The problem
Gather every line below where "objects" appears.
*** Opening of The records ***
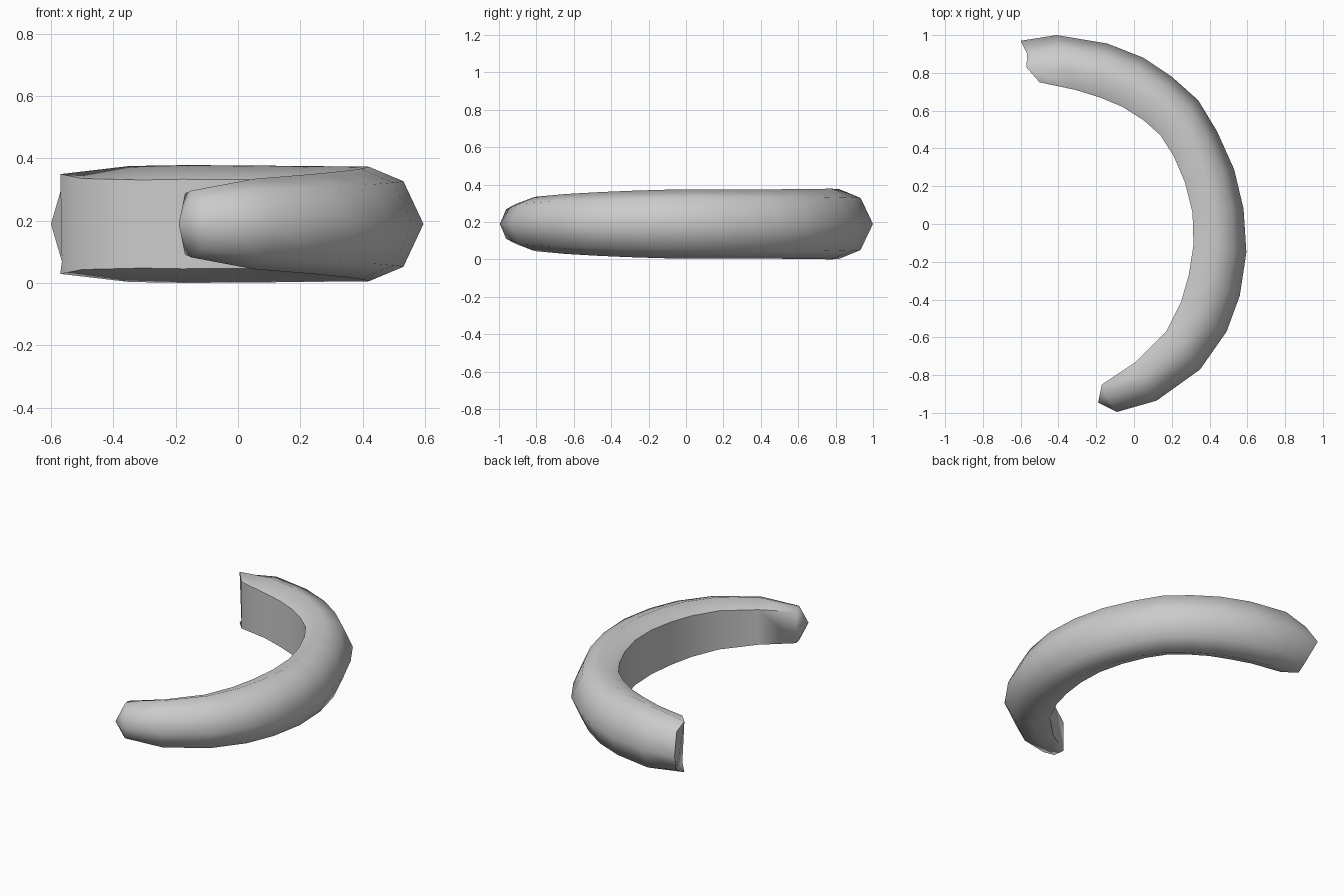
import bpy, bmesh, math

if "Cube" in bpy.data.objects:
    bpy.data.objects.remove(bpy.data.objects["Cube"])

# Each station along the arc: outer x, y, inner x, y, half height
STATIONS = [
    (-.60, .97, -.50, .75, .160), (-.41, 1.0, -.31, .71, .186),
    (-.14, .955, -.18, .67, .189), (.05, .88, -.06, .62, .188),
    (.20, .78, .05, .55, .187), (.34, .655, .14, .47, .186),
    (.44, .49, .21, .36, .185), (.53, .29, .27, .22, .185),
    (.58, .08, .31, .06, .185), (.595, -.15, .315, -.11, .183),
    (.56, -.38, .29, -.27, .177), (.49, -.57, .25, -.41, .170),
    (.35, -.77, .17, -.57, .160), (.12, -.935, .01, -.73, .145),
    (-.09, -.995, -.17, -.85, .105),
]
MID_Z = .189

# Seven-sided section: (outer-to-inner fraction, height fraction), flat inner side
SECTION = [(0, 0), (.23, .75), (.62, 1), (1, .76),
           (1, -.76), (.62, -1), (.23, -.75)]

bm = bmesh.new()
rings = []
for ox, oy, ix, iy, h in STATIONS:
    rings.append([bm.verts.new((ox + (ix - ox) * f, oy + (iy - oy) * f, MID_Z + h * g))
                  for f, g in SECTION])

# Slightly dished wide end
for i in (1, 6):
    rings[0][i].co.x, rings[0][i].co.y = -.565, .90
for i in (2, 5):
    rings[0][i].co.x, rings[0][i].co.y = -.57, .83
for i in (3, 4):
    rings[0][i].co.z = MID_Z + (.146 if i == 3 else -.146)

# Rounder section at the narrow end
for i, s in ((2, 1), (5, -1)):
    rings[-1][i].co = (-.15, -.91, MID_Z + s * .107)
for i, s in ((3, 1), (4, -1)):
    rings[-1][i].co.z = MID_Z + s * .098

# Tube walls
n = len(SECTION)
for a, b in zip(rings, rings[1:]):
    for i in range(n):
        j = (i + 1) % n
        bm.faces.new((a[i], a[j], b[j], b[i]))

# Wide end cap and pointed narrow end
bm.faces.new(rings[0])
tip = bm.verts.new((-.19, -.945, MID_Z))
for i in range(n):
    bm.faces.new((rings[-1][i], rings[-1][(i + 1) % n], tip))
bmesh.ops.recalc_face_normals(bm, faces=bm.faces)

mesh = bpy.data.meshes.new("curved_tube")
bm.to_mesh(mesh)
bm.free()
obj = bpy.data.objects.new("curved_tube", mesh)
bpy.context.collection.objects.link(obj)
bpy.context.view_layer.objects.active = obj
obj.select_set(True)
bpy.ops.object.shade_smooth_by_angle(angle=math.radians(60))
*** Close of The records ***
Reply
if "Cube" in bpy.data.objects:
    bpy.data.objects.remove(bpy.data.objects["Cube"])
obj = bpy.data.objects.new("curved_tube", mesh)
bpy.context.collection.objects.link(obj)
bpy.context.view_layer.objects.active = obj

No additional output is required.